I don’t usually retouch my pictures even though there is a very useful feature in Lightroom which makes it possible for you to export them into Photoshop and then reimport them into Lightroom. It won’t destroy the original, it will create a new copy and you will then be able to keep both copies just in case you want to start all over again.
I took the picture above in Antibes two weeks ago. It was so balmy it was unbelievable. Freezing temperature in Paris, and lower 70s over there. A dream.
What wasn’t a dream though was all these details I hated in that picture. I loved the lady moving fast on the lefthand side, I hated all the posts and signs. So I took them away (at least the more annoying ones). I left the manhole cover in the foreground because it didn’t bother me that much. It is obviously debatable whether one should or not do that. Traffic signs are a constant of our Cityscapes. I only wish sometimes they weren’t so ugly. Well, if you agree or disagree, just leave a comment.
Poppies. Chamarande. June 2014
Paris. Bel Air. May 2014.
Arcachon. HDR shot. May 2013.
The Wazaam team is amazing. They can tear a 2CV apart in less than 5 minutes and put it back together in no time. And the engine works of course. Sceaux. May 2014
Heol is a solar powered vehicle designed by Team Ecosolar Breizh and made in Brittany (Breizh means Brittany). Heol means “Sun” in Breton (in Welsh it means “road” so it’s only normal that Heol is made for the road). Jean-Marc Goachet – a native from Brest (don’t laugh!) and a good friend of mine – is one of the two pilots.

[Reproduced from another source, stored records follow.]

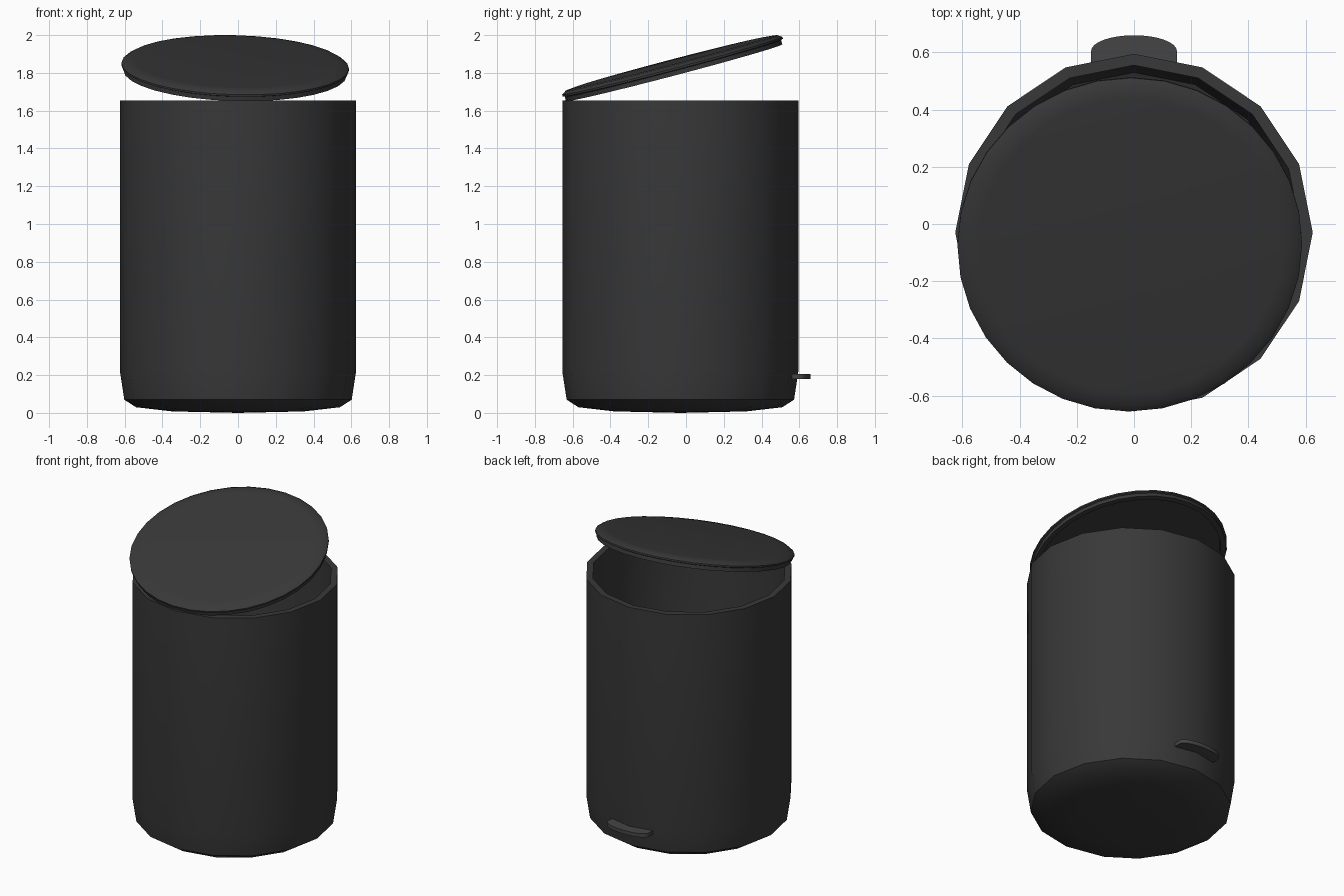
import bpy, bmesh, math
from math import sin, cos, pi, radians

if "Cube" in bpy.data.objects:
    bpy.data.objects.remove(bpy.data.objects["Cube"])

def material(name, v):
    m = bpy.data.materials.new(name)
    m.diffuse_color = (v, v, v, 1)
    m.use_nodes = True
    m.node_tree.nodes["Principled BSDF"].inputs["Base Color"].default_value = m.diffuse_color
    return m

dark = material("dark_plastic", 0.04)
pedal_grey = material("pedal_plastic", 0.06)

def finish(name, bm, mat, angle=30):
    bmesh.ops.recalc_face_normals(bm, faces=bm.faces)
    me = bpy.data.meshes.new(name)
    bm.to_mesh(me)
    bm.free()
    me.materials.append(mat)
    ob = bpy.data.objects.new(name, me)
    bpy.context.collection.objects.link(ob)
    bpy.ops.object.select_all(action='DESELECT')
    ob.select_set(True)
    bpy.context.view_layer.objects.active = ob
    bpy.ops.object.shade_smooth_by_angle(angle=radians(angle))
    return ob

def lathe(name, profile, sides, mat):
    """Revolve a radius/height profile; radius 0 closes to a point."""
    bm = bmesh.new()
    rings = []
    for r, z in profile:
        if r == 0:
            rings.append([bm.verts.new((0, 0, z))] * sides)
        else:
            rings.append([bm.verts.new((r * sin(2 * pi * i / sides), r * cos(2 * pi * i / sides), z))
                          for i in range(sides)])
    for a, b in zip(rings, rings[1:]):
        for i in range(sides):
            j = (i + 1) % sides
            bm.faces.new(list(dict.fromkeys((a[i], a[j], b[j], b[i]))))
    return finish(name, bm, mat)

# Hollow 16-sided bin with tapered foot and slightly domed base
body = lathe("bin_body", [(0, 0), (0.35, 0.008), (0.54, 0.03), (0.602, 0.07), (0.625, 0.22),
                          (0.625, 1.655), (0.585, 1.655), (0.585, 0.22),
                          (0.56, 0.1), (0.5, 0.07), (0, 0.05)], 16, dark)
body.location = (0, -0.03, 0)

# Tilted lid: rounded top edge, lower band and recessed underside
lid = lathe("lid", [(0, 0.03), (0.53, 0.03), (0.58, 0.025), (0.603, 0.01), (0.603, 0.0),
                    (0.592, -0.004), (0.592, -0.028), (0.56, -0.028), (0.56, 0.005),
                    (0, 0.005)], 32, dark)
lid.location = (-0.015, -0.07, 1.828)
lid.rotation_euler = (radians(14.7), radians(1.5), 0)

# Foot pedal: rounded tongue emerging from the wall
bm = bmesh.new()
outline = [(0.15, 0.55)] + [(0.15 * cos(pi * i / 16), 0.605 + 0.055 * sin(pi * i / 16))
                            for i in range(17)] + [(-0.15, 0.55)]
face = bm.faces.new([bm.verts.new((x, y, 0.18)) for x, y in outline])
ext = bmesh.ops.extrude_face_region(bm, geom=[face])
bmesh.ops.translate(bm, vec=(0, 0, 0.025),
                    verts=[g for g in ext["geom"] if isinstance(g, bmesh.types.BMVert)])
finish("foot_pedal", bm, pedal_grey)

Heol was made to race … Unfortunately, in 2013, the team went all the way to Australia and was sent off from the race (Bridgestone Power Challenge that is). The reason for this is a bit hard to swallow: their batteries were declared non compliant because they were homemade. I would have thought that everything in a car like this should have been home made but I am wrong. But they shall not be deterred and they will be on the starting line in October 2015 … with standard batteries this time.

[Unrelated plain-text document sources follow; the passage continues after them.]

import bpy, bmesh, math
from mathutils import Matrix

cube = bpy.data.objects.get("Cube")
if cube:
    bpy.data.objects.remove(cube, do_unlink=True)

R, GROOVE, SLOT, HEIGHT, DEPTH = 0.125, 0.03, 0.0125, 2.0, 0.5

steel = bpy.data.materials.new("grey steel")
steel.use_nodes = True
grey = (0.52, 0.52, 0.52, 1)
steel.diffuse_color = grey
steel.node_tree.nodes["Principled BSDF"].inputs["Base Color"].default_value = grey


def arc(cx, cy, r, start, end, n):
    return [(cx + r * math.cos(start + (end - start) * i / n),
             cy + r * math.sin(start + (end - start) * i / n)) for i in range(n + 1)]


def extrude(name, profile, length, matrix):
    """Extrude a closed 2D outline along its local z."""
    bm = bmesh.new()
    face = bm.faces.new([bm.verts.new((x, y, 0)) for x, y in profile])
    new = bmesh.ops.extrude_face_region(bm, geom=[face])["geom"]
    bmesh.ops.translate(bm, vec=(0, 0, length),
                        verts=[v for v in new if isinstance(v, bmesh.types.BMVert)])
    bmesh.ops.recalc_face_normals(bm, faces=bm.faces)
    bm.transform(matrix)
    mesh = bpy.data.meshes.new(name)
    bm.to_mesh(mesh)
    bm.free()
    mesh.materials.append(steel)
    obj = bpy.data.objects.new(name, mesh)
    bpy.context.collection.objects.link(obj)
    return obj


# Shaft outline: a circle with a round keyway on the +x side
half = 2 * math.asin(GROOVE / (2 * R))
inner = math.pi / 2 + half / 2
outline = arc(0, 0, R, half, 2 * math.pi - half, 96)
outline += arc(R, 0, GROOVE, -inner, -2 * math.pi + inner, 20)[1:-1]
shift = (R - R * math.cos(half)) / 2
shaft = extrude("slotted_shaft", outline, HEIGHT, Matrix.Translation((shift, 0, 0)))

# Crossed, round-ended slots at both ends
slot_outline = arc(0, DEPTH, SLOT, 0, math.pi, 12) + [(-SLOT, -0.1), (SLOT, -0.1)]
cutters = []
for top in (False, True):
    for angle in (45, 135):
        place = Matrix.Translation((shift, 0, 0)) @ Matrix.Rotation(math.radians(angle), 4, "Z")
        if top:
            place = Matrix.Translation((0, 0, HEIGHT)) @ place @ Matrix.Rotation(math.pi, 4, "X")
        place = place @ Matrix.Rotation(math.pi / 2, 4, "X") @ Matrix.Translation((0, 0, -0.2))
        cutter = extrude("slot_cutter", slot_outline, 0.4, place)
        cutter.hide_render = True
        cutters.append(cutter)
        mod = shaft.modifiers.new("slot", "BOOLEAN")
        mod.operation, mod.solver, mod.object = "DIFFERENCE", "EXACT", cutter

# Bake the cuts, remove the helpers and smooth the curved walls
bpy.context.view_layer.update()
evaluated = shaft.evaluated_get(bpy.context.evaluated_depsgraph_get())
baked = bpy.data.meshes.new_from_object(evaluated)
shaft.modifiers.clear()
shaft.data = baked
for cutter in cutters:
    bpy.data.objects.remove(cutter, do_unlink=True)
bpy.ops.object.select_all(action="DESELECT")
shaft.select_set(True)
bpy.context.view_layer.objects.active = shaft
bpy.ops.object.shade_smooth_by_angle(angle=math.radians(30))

Jean Marc is getting into the cockpit. A difficult process as none of the solar cells must be trodden upon.
Close up of the cockpit with its makeshift roll cage
The homemade battery is amazing. All the pieces and celles have been engineered manually. A rubber band is keeping the battery in place. A shame they were disqualified for that particular reason.

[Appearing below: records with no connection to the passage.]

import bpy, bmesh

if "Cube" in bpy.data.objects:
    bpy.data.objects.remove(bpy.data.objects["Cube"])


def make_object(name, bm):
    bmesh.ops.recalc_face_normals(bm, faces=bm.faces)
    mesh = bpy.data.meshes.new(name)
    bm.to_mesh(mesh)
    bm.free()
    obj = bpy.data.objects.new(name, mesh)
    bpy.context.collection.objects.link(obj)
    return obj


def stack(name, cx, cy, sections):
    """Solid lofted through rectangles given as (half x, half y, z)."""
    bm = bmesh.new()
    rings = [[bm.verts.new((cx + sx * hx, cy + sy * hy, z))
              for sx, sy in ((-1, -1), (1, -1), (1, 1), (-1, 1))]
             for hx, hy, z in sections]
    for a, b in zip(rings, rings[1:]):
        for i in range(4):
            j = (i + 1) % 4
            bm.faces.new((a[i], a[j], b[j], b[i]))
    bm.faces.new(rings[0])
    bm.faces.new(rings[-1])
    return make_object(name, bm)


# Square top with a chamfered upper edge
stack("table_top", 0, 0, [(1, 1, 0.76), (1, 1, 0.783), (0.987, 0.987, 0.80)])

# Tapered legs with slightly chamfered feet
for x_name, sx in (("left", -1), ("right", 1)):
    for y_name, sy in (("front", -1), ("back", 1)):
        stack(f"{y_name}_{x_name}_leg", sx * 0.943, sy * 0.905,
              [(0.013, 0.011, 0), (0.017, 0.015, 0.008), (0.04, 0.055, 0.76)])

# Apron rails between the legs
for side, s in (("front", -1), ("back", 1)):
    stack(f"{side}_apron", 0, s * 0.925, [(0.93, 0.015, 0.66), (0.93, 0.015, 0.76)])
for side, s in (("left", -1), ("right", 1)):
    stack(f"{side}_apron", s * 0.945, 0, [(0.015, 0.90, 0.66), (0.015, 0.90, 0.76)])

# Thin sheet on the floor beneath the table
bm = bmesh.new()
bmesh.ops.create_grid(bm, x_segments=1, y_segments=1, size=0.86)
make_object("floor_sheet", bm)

The boy in the bubble
A Samsung Android tablet is used for the meters.
Jean Marc in the cockpit